_Task to complete_
Take the data below and extract the lines from the one with "import bpy, bmesh, math, random" to the one with "m = bpy.data.materials.new(name)", inclusive, exactly as written.
##### Material supplied
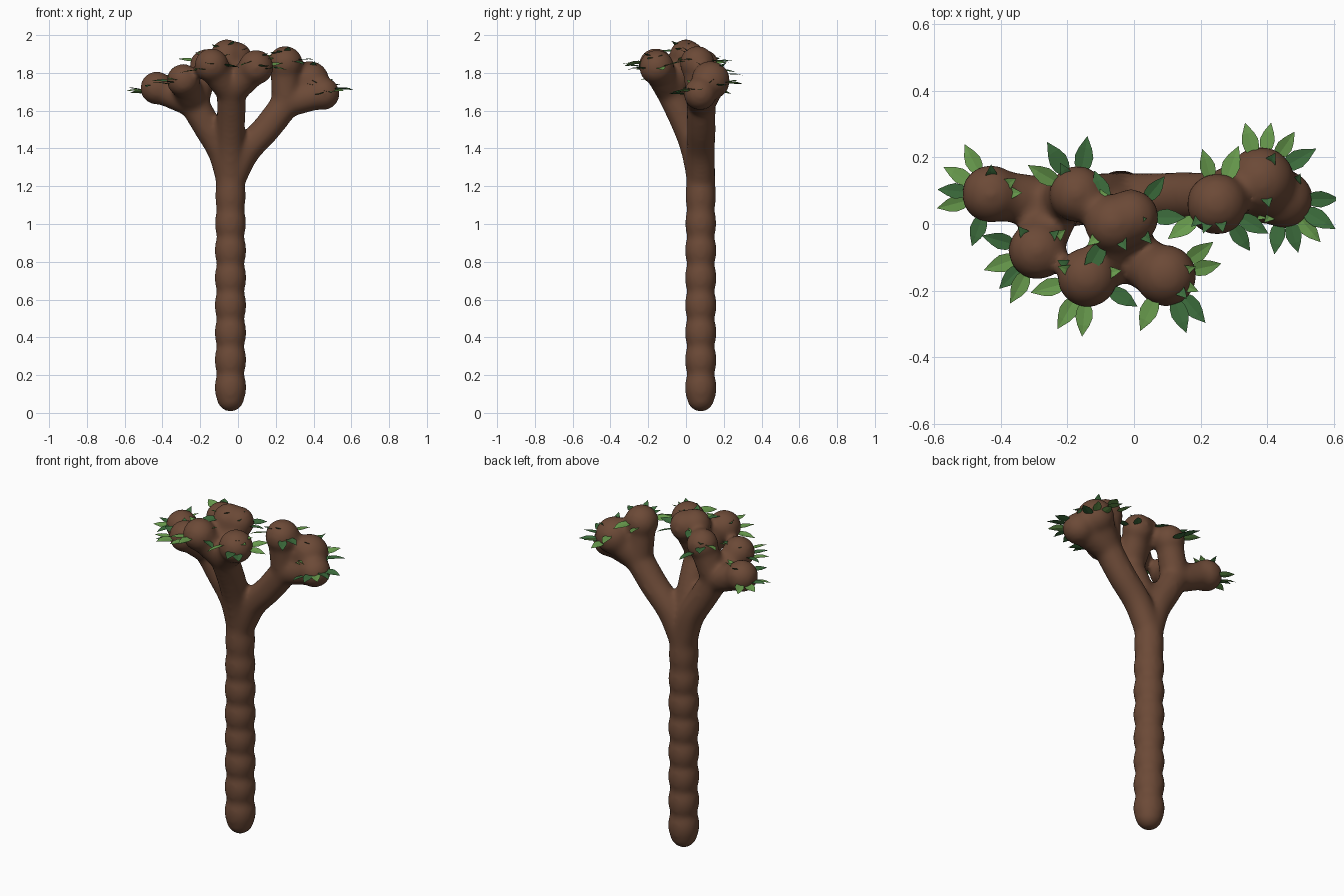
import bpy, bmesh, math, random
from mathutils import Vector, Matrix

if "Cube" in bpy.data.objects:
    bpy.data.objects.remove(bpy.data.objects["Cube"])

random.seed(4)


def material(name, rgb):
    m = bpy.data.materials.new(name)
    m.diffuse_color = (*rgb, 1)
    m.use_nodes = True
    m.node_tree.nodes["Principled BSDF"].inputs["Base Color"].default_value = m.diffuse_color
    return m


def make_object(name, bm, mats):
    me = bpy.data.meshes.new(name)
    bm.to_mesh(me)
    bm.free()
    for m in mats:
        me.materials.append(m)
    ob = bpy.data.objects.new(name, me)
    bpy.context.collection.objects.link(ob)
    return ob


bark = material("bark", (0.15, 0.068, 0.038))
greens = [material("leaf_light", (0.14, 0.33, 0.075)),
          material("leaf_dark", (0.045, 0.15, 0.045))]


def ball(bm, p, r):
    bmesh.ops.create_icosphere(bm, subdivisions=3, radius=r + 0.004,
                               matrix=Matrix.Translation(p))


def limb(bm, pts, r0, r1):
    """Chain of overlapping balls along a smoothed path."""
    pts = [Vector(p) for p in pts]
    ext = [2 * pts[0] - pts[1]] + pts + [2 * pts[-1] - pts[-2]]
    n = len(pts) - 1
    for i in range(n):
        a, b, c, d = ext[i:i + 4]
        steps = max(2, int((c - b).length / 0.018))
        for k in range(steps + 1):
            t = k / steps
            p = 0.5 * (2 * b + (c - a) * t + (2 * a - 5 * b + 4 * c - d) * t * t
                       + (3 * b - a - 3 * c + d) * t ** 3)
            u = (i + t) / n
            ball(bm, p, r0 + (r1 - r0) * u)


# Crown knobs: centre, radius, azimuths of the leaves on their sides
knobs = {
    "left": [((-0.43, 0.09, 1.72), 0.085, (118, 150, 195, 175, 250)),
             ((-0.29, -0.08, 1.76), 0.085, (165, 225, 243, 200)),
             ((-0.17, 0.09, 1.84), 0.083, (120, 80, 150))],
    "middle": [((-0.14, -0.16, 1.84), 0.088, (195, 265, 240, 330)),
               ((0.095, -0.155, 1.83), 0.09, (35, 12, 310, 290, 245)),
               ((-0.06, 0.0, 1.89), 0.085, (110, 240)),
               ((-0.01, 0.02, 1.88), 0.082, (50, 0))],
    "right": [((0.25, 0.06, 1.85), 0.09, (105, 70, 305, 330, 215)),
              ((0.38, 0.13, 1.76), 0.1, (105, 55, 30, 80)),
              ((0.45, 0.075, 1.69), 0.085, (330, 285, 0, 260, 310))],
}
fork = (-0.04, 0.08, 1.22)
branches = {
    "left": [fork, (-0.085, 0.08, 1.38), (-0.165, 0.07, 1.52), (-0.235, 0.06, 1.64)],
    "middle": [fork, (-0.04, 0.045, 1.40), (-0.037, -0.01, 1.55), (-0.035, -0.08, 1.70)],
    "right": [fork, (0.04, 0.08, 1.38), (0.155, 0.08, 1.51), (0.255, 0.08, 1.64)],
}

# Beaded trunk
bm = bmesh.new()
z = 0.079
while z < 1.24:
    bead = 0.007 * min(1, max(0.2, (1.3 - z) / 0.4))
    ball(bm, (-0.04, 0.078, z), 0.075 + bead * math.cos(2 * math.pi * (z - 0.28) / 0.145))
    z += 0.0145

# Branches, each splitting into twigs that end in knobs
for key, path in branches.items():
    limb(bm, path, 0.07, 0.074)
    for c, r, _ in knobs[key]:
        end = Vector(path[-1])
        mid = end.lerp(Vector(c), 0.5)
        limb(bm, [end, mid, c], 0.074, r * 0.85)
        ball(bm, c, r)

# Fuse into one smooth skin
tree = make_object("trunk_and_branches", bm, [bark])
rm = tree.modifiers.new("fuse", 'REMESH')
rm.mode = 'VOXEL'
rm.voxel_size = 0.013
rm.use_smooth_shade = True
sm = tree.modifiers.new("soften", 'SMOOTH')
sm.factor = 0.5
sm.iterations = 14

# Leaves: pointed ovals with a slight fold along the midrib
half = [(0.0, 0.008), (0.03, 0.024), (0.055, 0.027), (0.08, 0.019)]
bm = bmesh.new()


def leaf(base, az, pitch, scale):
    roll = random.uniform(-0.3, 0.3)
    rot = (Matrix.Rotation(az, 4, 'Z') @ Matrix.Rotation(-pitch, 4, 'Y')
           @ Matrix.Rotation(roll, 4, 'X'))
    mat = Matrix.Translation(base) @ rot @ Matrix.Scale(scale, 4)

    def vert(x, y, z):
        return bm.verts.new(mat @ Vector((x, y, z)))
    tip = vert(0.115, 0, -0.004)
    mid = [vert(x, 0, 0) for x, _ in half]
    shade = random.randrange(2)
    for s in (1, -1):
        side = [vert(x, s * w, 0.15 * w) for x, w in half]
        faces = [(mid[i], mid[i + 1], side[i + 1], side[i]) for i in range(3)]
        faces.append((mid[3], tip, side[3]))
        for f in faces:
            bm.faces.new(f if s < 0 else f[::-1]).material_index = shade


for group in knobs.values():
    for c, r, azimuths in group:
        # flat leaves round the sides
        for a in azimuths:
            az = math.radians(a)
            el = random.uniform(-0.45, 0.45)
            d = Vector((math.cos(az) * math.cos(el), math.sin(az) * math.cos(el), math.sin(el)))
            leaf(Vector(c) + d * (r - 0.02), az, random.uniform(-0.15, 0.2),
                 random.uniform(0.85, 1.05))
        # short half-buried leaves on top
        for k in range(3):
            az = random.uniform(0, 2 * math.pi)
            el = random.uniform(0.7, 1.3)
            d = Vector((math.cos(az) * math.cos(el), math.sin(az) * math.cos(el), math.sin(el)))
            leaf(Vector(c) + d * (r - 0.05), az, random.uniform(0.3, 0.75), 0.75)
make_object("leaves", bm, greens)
##########
##### Material supplied
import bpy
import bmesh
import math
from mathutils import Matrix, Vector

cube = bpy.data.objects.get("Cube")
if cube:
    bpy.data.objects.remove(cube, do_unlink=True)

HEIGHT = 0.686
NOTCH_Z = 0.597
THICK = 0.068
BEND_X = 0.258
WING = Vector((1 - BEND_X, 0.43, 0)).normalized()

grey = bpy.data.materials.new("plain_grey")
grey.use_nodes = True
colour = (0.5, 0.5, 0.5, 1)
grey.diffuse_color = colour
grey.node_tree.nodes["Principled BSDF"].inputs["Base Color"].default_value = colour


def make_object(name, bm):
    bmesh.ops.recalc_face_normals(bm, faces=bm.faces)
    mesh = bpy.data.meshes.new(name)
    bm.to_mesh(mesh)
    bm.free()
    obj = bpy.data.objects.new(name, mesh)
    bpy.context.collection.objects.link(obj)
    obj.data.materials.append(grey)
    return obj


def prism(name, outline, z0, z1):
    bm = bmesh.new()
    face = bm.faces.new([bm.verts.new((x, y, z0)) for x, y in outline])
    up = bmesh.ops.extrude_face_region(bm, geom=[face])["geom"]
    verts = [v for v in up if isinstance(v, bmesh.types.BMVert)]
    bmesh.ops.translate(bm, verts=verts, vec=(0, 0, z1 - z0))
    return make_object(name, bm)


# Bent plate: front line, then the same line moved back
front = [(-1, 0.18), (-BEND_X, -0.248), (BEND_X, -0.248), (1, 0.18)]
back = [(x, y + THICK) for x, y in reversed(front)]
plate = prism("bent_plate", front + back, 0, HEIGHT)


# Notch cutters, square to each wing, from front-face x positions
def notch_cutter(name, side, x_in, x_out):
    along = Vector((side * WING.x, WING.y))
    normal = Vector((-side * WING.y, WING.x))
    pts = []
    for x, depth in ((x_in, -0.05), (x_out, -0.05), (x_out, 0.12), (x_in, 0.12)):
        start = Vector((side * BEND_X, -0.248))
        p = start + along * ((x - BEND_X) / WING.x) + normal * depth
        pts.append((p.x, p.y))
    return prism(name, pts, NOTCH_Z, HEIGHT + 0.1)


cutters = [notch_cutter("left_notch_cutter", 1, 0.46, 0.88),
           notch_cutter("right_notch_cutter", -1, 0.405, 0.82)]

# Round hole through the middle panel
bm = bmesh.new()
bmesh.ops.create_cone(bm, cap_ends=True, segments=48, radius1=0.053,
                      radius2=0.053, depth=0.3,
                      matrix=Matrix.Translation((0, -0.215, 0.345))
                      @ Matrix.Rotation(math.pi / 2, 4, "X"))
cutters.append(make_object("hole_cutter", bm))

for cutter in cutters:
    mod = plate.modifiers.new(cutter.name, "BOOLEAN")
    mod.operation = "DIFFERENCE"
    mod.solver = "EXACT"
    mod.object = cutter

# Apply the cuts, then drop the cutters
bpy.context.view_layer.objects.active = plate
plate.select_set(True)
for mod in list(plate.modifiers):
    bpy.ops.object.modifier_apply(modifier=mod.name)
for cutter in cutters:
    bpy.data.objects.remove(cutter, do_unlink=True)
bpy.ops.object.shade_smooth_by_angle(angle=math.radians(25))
##########
_Response to the exercise_
import bpy, bmesh, math, random
from mathutils import Vector, Matrix

if "Cube" in bpy.data.objects:
    bpy.data.objects.remove(bpy.data.objects["Cube"])

random.seed(4)


def material(name, rgb):
    m = bpy.data.materials.new(name)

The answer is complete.